During the course Class Representatives in each class can take feedback to the staff responsible for the course and staff-student consultative committees.
At the end of the course students will be invited to give feedback on the course and teaching through a tool called SET or Qualtrics. The lecturers and course co-ordinators will consider all feedback.
Your feedback helps to improve the course and its delivery for all students.
Student Charter and Responsibilities
The Student Charter assumes and acknowledges that students are active participants in the learning process and that they have responsibilities to the institution and the international community of scholars. The University expects that students will act at all times in a way that demonstrates respect for the rights of other students and staff so that the learning environment is both safe and productive. For further information visit Student Charter (https://www.auckland.ac.nz/en/students/forms-policies-and-guidelines/student-policies-and-guidelines/student-charter.html).
Elements of this outline may be subject to change.

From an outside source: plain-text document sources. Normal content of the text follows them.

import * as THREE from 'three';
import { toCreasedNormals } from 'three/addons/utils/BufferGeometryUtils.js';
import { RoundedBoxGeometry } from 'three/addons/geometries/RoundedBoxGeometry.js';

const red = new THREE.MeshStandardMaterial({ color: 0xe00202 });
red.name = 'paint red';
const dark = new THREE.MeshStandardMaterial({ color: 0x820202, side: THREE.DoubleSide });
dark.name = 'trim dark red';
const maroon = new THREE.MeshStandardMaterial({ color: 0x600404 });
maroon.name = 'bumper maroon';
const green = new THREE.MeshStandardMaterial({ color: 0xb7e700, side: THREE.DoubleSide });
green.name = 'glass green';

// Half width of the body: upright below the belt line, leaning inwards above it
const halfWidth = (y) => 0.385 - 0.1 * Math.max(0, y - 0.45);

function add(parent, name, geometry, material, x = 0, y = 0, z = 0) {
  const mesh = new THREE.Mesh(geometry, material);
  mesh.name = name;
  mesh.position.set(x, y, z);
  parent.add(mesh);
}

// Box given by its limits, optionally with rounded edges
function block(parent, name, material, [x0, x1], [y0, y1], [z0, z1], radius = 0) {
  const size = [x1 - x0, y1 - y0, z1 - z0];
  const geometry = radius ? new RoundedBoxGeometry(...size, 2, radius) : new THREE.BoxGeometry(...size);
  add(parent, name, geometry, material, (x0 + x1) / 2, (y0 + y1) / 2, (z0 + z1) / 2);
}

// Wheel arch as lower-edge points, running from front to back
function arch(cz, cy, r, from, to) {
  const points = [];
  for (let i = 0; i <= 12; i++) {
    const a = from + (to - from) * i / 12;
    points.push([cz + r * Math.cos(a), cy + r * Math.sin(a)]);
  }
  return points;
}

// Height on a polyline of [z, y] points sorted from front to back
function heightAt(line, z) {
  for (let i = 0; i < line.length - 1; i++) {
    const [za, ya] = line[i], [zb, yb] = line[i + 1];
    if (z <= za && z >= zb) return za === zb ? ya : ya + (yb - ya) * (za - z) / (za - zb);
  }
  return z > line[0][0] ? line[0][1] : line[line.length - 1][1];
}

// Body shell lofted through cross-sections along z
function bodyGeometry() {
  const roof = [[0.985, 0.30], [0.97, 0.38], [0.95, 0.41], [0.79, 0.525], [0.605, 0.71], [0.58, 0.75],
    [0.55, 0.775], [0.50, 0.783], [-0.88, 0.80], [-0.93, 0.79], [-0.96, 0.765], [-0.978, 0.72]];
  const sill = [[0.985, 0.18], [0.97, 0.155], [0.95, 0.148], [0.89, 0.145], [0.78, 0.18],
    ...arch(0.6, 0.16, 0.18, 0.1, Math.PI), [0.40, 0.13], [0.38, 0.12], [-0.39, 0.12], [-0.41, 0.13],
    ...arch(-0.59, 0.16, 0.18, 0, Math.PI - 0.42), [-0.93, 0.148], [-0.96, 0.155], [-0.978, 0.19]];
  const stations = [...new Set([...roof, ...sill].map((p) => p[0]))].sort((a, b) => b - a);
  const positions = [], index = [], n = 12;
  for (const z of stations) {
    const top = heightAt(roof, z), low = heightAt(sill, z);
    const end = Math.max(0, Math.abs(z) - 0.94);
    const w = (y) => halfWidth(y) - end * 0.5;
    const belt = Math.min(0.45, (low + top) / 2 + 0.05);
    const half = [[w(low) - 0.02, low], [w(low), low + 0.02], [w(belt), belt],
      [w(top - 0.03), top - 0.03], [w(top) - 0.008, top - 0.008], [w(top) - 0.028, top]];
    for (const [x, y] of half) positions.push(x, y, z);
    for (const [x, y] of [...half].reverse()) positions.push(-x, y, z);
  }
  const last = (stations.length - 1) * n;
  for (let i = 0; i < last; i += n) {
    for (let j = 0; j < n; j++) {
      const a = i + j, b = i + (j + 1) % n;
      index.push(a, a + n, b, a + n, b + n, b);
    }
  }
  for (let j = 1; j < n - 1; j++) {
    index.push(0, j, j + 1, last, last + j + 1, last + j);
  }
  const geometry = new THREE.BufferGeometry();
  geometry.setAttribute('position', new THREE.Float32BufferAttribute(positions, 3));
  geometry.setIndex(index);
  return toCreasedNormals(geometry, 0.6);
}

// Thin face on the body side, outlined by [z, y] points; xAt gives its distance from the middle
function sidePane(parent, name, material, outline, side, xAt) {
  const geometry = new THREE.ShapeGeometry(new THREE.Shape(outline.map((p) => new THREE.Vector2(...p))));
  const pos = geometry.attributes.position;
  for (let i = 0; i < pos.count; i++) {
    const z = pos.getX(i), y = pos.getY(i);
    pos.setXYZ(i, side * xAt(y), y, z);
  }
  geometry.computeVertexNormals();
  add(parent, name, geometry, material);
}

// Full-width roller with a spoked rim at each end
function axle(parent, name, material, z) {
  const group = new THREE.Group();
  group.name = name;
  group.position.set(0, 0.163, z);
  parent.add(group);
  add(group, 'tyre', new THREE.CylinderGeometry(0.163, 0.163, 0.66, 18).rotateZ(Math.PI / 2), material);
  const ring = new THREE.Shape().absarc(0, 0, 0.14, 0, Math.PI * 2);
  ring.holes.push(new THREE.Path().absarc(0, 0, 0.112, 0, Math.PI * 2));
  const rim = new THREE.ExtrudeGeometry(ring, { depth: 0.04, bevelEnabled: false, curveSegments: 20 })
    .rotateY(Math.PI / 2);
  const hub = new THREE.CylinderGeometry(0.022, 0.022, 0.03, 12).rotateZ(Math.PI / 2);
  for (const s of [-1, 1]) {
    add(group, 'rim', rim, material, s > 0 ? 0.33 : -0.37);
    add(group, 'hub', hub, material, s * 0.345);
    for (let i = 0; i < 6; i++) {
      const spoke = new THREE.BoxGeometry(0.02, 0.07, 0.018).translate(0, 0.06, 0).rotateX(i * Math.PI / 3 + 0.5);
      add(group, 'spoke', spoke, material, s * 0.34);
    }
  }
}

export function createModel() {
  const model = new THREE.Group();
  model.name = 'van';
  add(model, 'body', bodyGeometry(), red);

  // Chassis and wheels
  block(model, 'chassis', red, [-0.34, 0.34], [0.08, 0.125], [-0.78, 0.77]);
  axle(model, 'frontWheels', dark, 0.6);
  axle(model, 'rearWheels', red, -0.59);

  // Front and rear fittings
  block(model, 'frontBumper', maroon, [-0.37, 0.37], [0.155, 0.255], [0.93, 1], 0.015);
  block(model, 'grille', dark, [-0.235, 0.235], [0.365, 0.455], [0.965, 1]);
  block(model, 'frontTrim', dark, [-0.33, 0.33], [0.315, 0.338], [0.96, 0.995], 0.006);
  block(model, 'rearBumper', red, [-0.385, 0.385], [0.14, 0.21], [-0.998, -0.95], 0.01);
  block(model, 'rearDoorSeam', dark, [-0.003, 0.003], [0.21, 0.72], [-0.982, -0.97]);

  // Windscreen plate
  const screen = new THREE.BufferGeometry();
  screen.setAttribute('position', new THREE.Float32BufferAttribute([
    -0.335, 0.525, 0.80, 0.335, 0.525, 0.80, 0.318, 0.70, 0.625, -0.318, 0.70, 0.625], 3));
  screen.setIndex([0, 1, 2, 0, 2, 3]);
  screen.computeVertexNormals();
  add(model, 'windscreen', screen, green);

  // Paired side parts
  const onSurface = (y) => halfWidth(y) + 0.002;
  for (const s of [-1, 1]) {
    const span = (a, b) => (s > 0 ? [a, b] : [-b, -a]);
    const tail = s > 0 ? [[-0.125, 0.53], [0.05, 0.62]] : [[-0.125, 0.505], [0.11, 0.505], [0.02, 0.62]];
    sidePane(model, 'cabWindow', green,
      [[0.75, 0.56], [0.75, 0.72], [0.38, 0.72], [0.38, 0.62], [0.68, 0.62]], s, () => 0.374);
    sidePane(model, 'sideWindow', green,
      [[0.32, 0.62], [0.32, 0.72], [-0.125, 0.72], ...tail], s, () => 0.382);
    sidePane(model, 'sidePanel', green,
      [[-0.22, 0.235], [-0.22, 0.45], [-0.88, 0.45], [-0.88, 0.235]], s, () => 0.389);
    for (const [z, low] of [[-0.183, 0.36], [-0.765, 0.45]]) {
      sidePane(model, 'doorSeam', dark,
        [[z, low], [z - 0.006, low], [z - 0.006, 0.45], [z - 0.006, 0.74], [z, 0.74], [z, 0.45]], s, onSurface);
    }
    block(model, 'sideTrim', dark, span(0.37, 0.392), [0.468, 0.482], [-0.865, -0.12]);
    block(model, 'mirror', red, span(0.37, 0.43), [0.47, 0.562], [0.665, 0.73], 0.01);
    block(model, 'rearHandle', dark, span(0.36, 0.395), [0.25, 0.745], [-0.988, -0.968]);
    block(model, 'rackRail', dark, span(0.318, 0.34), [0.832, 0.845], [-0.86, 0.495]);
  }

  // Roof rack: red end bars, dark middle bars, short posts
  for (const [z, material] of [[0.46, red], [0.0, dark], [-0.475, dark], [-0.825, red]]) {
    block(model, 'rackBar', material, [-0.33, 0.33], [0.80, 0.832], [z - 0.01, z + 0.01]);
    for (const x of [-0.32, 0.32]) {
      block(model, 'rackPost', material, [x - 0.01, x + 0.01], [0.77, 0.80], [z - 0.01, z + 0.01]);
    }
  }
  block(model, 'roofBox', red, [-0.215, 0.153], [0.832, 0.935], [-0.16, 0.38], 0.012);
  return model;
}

The latest information about the course will be available for enrolled students in Canvas.
In this course you may be asked to submit your coursework assessments digitally. The University reserves the right to conduct scheduled tests and examinations for this course online or through the use of computers or other electronic devices. Where tests or examinations are conducted online remote invigilation arrangements may be used. The final decision on the completion mode for a test or examination, and remote invigilation arrangements where applicable, will be advised to students at least 10 days prior to the scheduled date of the assessment, or in the case of an examination when the examination timetable is published.